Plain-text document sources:
········
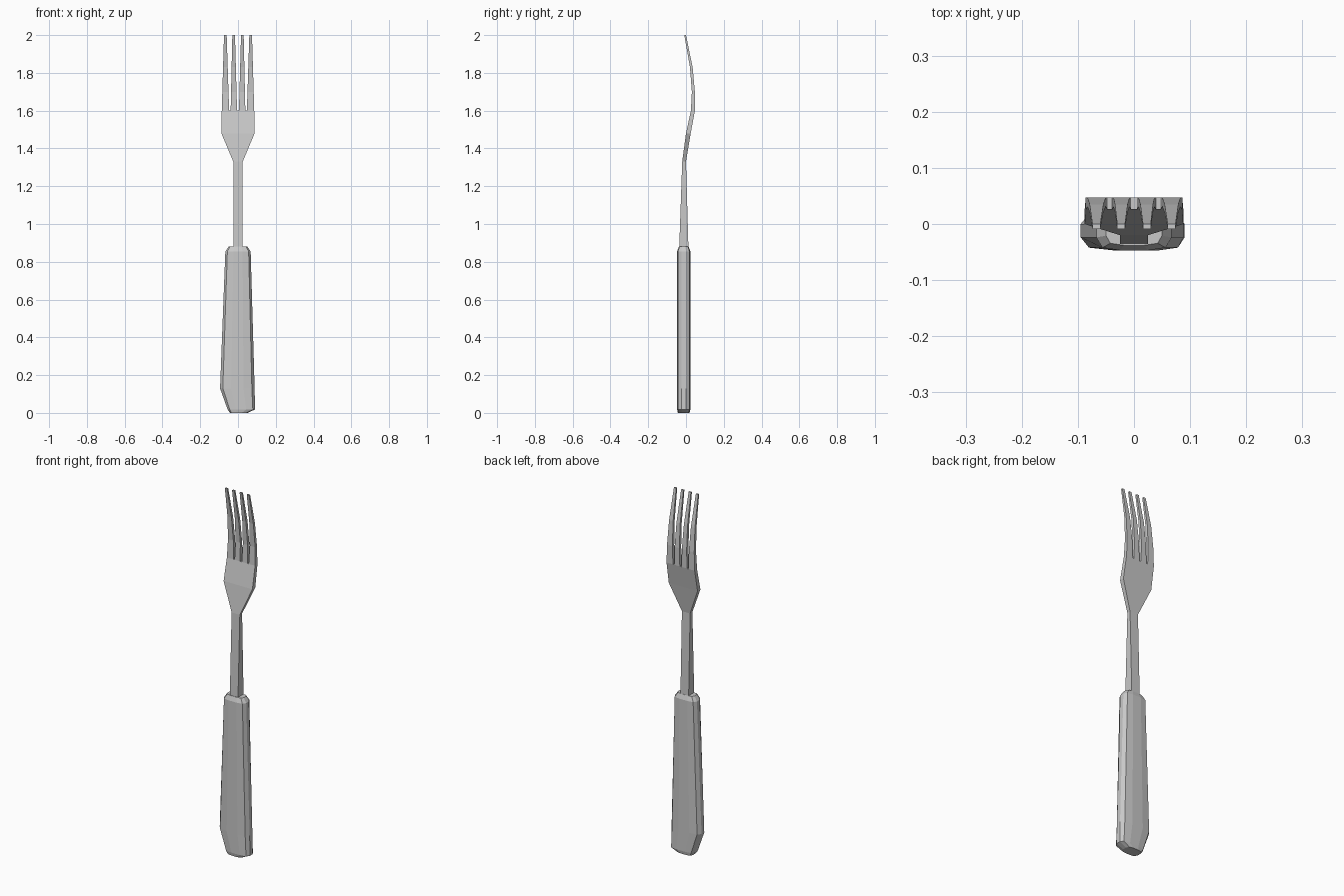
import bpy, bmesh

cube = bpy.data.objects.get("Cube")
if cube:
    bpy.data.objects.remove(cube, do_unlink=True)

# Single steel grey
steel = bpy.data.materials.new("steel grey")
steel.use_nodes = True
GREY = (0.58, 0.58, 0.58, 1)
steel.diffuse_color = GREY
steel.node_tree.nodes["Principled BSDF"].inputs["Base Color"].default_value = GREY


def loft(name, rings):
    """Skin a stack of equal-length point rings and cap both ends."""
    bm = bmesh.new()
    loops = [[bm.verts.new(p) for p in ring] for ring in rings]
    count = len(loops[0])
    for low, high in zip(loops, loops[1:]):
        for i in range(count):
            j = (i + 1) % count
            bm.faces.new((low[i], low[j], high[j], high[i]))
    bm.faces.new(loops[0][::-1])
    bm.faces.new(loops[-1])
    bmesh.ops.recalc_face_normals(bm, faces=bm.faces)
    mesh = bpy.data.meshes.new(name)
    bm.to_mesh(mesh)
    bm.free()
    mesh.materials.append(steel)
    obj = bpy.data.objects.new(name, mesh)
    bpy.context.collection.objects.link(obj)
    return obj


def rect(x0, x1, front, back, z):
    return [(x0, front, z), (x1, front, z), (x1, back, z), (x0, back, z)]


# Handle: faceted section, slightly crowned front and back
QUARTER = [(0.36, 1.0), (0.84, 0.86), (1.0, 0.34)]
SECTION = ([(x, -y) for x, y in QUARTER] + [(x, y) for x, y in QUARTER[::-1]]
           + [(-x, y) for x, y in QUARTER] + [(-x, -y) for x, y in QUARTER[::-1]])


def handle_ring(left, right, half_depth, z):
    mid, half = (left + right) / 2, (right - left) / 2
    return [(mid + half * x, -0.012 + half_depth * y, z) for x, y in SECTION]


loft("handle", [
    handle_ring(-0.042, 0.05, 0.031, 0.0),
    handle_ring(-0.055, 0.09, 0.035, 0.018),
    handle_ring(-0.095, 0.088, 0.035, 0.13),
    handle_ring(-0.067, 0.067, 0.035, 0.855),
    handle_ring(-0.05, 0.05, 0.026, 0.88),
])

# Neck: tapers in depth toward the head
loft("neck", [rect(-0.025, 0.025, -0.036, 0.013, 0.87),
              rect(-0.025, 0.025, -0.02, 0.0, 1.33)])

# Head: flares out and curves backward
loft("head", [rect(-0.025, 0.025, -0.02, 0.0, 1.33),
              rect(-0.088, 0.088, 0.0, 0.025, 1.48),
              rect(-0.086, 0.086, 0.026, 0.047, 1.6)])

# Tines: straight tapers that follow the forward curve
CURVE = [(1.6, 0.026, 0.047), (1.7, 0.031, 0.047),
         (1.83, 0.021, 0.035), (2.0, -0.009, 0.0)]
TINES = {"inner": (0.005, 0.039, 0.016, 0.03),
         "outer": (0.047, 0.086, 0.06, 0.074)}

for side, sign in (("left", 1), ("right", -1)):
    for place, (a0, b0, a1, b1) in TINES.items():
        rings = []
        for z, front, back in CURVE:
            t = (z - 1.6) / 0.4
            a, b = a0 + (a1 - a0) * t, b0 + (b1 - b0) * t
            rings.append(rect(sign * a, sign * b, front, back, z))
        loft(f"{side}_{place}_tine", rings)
········
TASK DETAILS
Your answer must be the lines above from the one containing "mid, half = (left" to the one containing "# Neck: tapers in depth toward the head", both included, restated word for word.

ANSWER SPACE
    mid, half = (left + right) / 2, (right - left) / 2
    return [(mid + half * x, -0.012 + half_depth * y, z) for x, y in SECTION]


loft("handle", [
    handle_ring(-0.042, 0.05, 0.031, 0.0),
    handle_ring(-0.055, 0.09, 0.035, 0.018),
    handle_ring(-0.095, 0.088, 0.035, 0.13),
    handle_ring(-0.067, 0.067, 0.035, 0.855),
    handle_ring(-0.05, 0.05, 0.026, 0.88),
])

# Neck: tapers in depth toward the head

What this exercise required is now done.